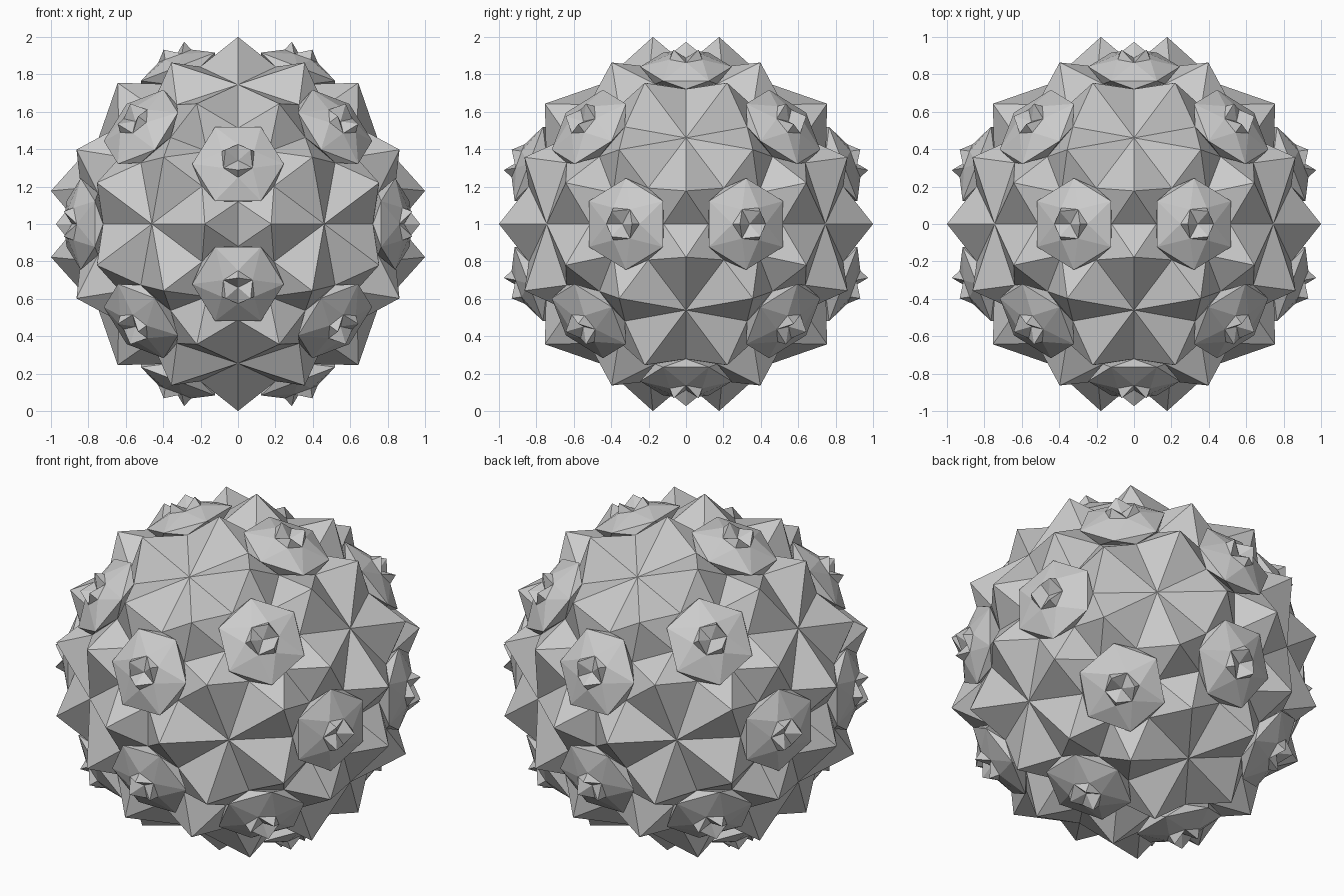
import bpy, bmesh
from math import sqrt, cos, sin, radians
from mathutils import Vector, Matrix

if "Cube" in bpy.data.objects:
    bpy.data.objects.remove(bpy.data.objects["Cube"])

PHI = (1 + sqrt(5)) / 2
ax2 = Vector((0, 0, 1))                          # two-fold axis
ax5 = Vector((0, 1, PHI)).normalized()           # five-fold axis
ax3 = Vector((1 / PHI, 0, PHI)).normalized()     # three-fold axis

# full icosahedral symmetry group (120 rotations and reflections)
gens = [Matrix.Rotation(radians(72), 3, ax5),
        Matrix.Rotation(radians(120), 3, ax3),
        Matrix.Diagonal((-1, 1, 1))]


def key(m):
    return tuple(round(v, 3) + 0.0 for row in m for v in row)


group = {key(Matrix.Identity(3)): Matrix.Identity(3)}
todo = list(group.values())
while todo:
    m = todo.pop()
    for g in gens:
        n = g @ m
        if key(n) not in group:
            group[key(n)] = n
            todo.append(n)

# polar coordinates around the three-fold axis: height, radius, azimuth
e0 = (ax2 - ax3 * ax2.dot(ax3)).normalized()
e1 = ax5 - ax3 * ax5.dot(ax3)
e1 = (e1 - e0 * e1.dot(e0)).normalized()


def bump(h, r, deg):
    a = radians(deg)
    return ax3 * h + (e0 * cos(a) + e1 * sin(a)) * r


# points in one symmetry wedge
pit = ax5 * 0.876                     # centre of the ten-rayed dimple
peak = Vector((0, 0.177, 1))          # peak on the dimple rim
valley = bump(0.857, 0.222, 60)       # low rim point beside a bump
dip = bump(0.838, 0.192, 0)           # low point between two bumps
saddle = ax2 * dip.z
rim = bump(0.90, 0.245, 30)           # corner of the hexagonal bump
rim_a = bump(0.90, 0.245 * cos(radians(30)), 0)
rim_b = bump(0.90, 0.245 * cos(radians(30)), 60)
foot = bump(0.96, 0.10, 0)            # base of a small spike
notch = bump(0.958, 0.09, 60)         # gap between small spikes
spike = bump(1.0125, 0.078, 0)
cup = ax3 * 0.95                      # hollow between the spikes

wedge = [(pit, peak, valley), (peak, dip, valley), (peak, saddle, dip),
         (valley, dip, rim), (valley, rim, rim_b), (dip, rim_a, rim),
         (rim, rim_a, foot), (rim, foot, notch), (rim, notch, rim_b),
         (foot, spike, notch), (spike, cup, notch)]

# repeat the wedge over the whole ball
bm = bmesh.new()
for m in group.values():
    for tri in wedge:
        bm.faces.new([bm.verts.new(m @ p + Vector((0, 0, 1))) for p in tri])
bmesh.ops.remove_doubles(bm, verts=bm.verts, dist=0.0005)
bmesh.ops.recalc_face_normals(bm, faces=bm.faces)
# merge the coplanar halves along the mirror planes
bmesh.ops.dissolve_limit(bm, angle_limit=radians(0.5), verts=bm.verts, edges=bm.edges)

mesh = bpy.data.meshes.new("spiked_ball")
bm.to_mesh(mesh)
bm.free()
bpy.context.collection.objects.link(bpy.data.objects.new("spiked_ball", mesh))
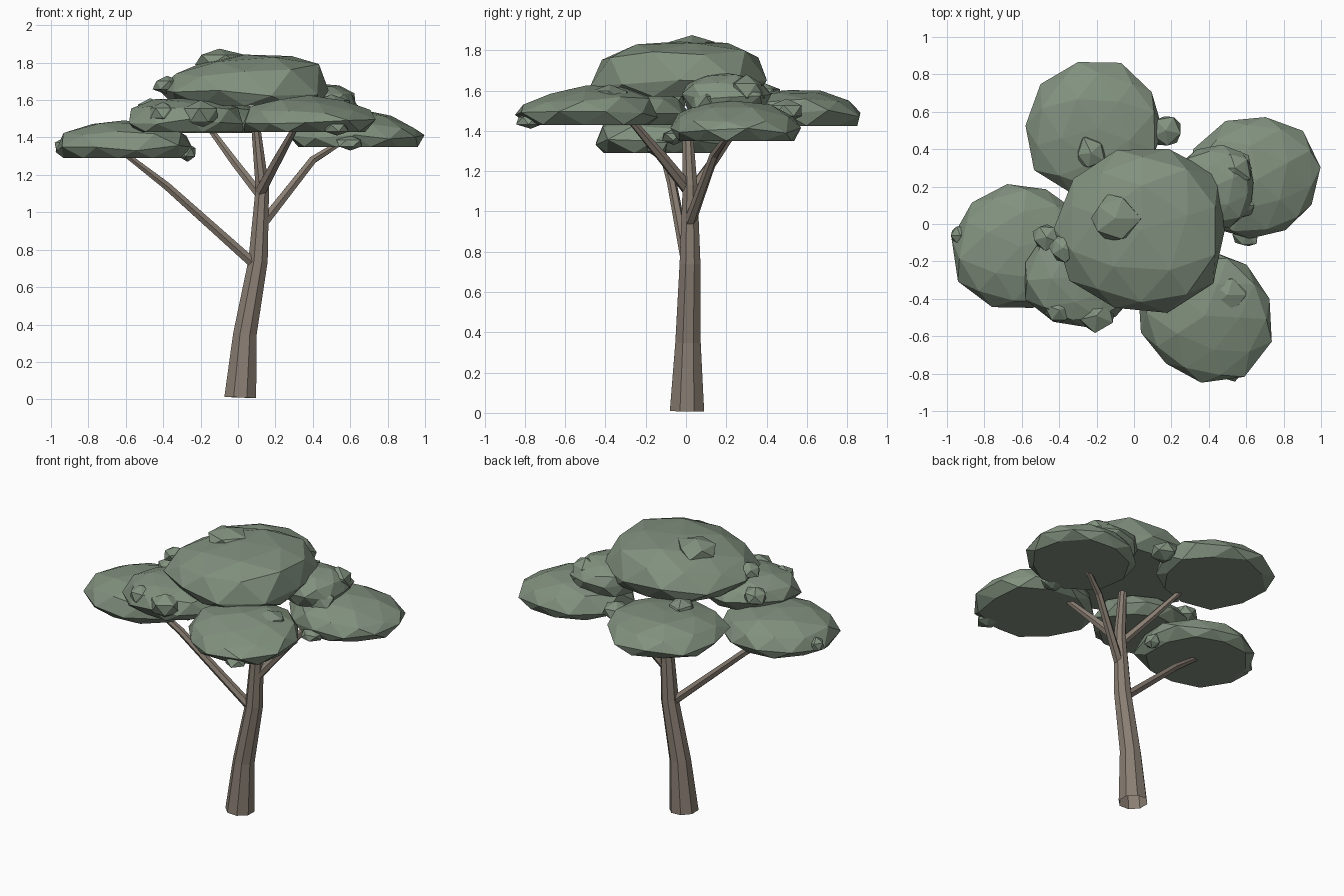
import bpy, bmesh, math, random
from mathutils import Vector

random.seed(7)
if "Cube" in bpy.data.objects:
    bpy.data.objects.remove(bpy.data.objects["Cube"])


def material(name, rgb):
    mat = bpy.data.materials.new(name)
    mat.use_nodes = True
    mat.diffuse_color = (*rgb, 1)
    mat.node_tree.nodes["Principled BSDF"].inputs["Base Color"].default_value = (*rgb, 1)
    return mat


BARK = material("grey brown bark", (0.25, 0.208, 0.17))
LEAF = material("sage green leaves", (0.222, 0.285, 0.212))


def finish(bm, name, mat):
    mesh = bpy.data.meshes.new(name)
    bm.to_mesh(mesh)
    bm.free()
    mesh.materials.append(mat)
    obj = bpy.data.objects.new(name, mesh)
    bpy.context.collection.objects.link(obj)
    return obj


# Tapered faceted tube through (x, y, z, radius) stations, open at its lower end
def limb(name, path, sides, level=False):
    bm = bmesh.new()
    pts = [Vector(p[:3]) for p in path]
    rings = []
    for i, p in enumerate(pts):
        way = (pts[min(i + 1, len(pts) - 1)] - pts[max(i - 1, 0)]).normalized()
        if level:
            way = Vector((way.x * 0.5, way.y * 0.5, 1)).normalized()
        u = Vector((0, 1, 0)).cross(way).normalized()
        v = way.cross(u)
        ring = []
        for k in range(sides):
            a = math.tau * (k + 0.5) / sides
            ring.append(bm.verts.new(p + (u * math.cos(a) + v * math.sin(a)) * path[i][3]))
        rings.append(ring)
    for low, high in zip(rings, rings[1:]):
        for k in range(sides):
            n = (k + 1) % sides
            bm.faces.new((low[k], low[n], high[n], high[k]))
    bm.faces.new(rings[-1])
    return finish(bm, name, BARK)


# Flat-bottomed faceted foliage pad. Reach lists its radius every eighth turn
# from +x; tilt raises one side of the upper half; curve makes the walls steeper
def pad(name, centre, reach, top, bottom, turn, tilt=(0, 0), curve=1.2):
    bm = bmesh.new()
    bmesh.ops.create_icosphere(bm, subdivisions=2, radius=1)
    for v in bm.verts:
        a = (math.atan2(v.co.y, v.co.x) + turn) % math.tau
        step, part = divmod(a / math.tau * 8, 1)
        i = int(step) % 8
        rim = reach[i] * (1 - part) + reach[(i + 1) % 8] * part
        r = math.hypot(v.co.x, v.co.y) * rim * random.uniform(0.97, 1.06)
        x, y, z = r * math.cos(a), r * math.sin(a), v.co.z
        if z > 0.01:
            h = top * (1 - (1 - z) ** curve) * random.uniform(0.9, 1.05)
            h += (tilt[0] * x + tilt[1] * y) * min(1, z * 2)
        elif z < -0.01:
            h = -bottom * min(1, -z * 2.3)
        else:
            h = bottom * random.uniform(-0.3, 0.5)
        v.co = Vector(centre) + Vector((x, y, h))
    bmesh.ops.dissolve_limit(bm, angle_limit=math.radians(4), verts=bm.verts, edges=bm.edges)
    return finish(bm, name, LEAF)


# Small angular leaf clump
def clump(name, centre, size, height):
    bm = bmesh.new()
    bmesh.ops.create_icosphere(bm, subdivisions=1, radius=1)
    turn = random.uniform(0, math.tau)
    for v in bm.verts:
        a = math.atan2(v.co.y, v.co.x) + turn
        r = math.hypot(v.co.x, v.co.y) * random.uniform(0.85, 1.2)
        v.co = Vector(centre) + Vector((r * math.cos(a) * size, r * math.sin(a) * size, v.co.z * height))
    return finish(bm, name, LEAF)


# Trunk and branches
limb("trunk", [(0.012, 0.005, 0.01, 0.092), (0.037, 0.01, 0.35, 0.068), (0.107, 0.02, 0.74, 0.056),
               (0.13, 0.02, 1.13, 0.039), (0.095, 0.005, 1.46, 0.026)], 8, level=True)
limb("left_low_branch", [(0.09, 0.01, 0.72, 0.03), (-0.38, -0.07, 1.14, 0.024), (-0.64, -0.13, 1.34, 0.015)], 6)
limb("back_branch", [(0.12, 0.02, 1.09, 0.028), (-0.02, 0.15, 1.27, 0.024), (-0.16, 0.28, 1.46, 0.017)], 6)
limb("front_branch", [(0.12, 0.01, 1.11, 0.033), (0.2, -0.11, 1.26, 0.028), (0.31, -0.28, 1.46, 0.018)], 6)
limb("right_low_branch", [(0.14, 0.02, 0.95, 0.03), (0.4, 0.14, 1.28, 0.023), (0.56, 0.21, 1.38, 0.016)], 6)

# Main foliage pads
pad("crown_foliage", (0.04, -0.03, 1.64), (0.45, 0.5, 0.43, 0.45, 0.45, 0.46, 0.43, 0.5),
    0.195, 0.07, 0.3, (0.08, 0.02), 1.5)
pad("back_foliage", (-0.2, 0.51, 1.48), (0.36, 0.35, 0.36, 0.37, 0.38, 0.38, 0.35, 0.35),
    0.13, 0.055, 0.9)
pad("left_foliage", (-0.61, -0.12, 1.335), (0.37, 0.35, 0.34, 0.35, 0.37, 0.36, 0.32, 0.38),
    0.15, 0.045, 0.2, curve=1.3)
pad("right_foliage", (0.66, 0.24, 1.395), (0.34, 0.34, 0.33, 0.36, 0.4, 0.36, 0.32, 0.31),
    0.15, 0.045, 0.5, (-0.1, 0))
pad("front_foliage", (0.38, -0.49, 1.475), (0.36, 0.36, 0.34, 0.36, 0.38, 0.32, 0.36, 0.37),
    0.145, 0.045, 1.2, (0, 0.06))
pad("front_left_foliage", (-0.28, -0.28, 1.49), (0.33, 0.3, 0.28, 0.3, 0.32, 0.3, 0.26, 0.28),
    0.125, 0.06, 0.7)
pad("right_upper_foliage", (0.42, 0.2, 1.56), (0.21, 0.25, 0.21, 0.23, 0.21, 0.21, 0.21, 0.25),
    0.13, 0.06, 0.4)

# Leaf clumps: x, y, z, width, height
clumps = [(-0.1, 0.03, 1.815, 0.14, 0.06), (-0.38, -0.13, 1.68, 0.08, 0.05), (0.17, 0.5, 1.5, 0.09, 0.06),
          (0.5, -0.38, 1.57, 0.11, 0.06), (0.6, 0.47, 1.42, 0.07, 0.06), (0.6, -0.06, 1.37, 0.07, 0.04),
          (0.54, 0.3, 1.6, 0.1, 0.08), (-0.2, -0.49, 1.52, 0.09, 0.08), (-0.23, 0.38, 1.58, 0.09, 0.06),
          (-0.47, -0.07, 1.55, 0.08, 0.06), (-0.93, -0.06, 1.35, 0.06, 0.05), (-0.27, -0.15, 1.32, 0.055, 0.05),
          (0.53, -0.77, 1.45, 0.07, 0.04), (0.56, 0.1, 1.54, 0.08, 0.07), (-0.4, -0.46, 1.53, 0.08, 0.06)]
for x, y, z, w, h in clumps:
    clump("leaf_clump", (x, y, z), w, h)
---
> **EXERCISE OBJECTIVE**:
Would you copy out exactly the lines above that start at the one containing "v.co = Vector(centre) + Vector((r" and end at the one containing "for x, y, z, w, h", inclusive?

> **RESPONSE BOX**:
        v.co = Vector(centre) + Vector((r * math.cos(a) * size, r * math.sin(a) * size, v.co.z * height))
    return finish(bm, name, LEAF)


# Trunk and branches
limb("trunk", [(0.012, 0.005, 0.01, 0.092), (0.037, 0.01, 0.35, 0.068), (0.107, 0.02, 0.74, 0.056),
               (0.13, 0.02, 1.13, 0.039), (0.095, 0.005, 1.46, 0.026)], 8, level=True)
limb("left_low_branch", [(0.09, 0.01, 0.72, 0.03), (-0.38, -0.07, 1.14, 0.024), (-0.64, -0.13, 1.34, 0.015)], 6)
limb("back_branch", [(0.12, 0.02, 1.09, 0.028), (-0.02, 0.15, 1.27, 0.024), (-0.16, 0.28, 1.46, 0.017)], 6)
limb("front_branch", [(0.12, 0.01, 1.11, 0.033), (0.2, -0.11, 1.26, 0.028), (0.31, -0.28, 1.46, 0.018)], 6)
limb("right_low_branch", [(0.14, 0.02, 0.95, 0.03), (0.4, 0.14, 1.28, 0.023), (0.56, 0.21, 1.38, 0.016)], 6)

# Main foliage pads
pad("crown_foliage", (0.04, -0.03, 1.64), (0.45, 0.5, 0.43, 0.45, 0.45, 0.46, 0.43, 0.5),
    0.195, 0.07, 0.3, (0.08, 0.02), 1.5)
pad("back_foliage", (-0.2, 0.51, 1.48), (0.36, 0.35, 0.36, 0.37, 0.38, 0.38, 0.35, 0.35),
    0.13, 0.055, 0.9)
pad("left_foliage", (-0.61, -0.12, 1.335), (0.37, 0.35, 0.34, 0.35, 0.37, 0.36, 0.32, 0.38),
    0.15, 0.045, 0.2, curve=1.3)
pad("right_foliage", (0.66, 0.24, 1.395), (0.34, 0.34, 0.33, 0.36, 0.4, 0.36, 0.32, 0.31),
    0.15, 0.045, 0.5, (-0.1, 0))
pad("front_foliage", (0.38, -0.49, 1.475), (0.36, 0.36, 0.34, 0.36, 0.38, 0.32, 0.36, 0.37),
    0.145, 0.045, 1.2, (0, 0.06))
pad("front_left_foliage", (-0.28, -0.28, 1.49), (0.33, 0.3, 0.28, 0.3, 0.32, 0.3, 0.26, 0.28),
    0.125, 0.06, 0.7)
pad("right_upper_foliage", (0.42, 0.2, 1.56), (0.21, 0.25, 0.21, 0.23, 0.21, 0.21, 0.21, 0.25),
    0.13, 0.06, 0.4)

# Leaf clumps: x, y, z, width, height
clumps = [(-0.1, 0.03, 1.815, 0.14, 0.06), (-0.38, -0.13, 1.68, 0.08, 0.05), (0.17, 0.5, 1.5, 0.09, 0.06),
          (0.5, -0.38, 1.57, 0.11, 0.06), (0.6, 0.47, 1.42, 0.07, 0.06), (0.6, -0.06, 1.37, 0.07, 0.04),
          (0.54, 0.3, 1.6, 0.1, 0.08), (-0.2, -0.49, 1.52, 0.09, 0.08), (-0.23, 0.38, 1.58, 0.09, 0.06),
          (-0.47, -0.07, 1.55, 0.08, 0.06), (-0.93, -0.06, 1.35, 0.06, 0.05), (-0.27, -0.15, 1.32, 0.055, 0.05),
          (0.53, -0.77, 1.45, 0.07, 0.04), (0.56, 0.1, 1.54, 0.08, 0.07), (-0.4, -0.46, 1.53, 0.08, 0.06)]
for x, y, z, w, h in clumps:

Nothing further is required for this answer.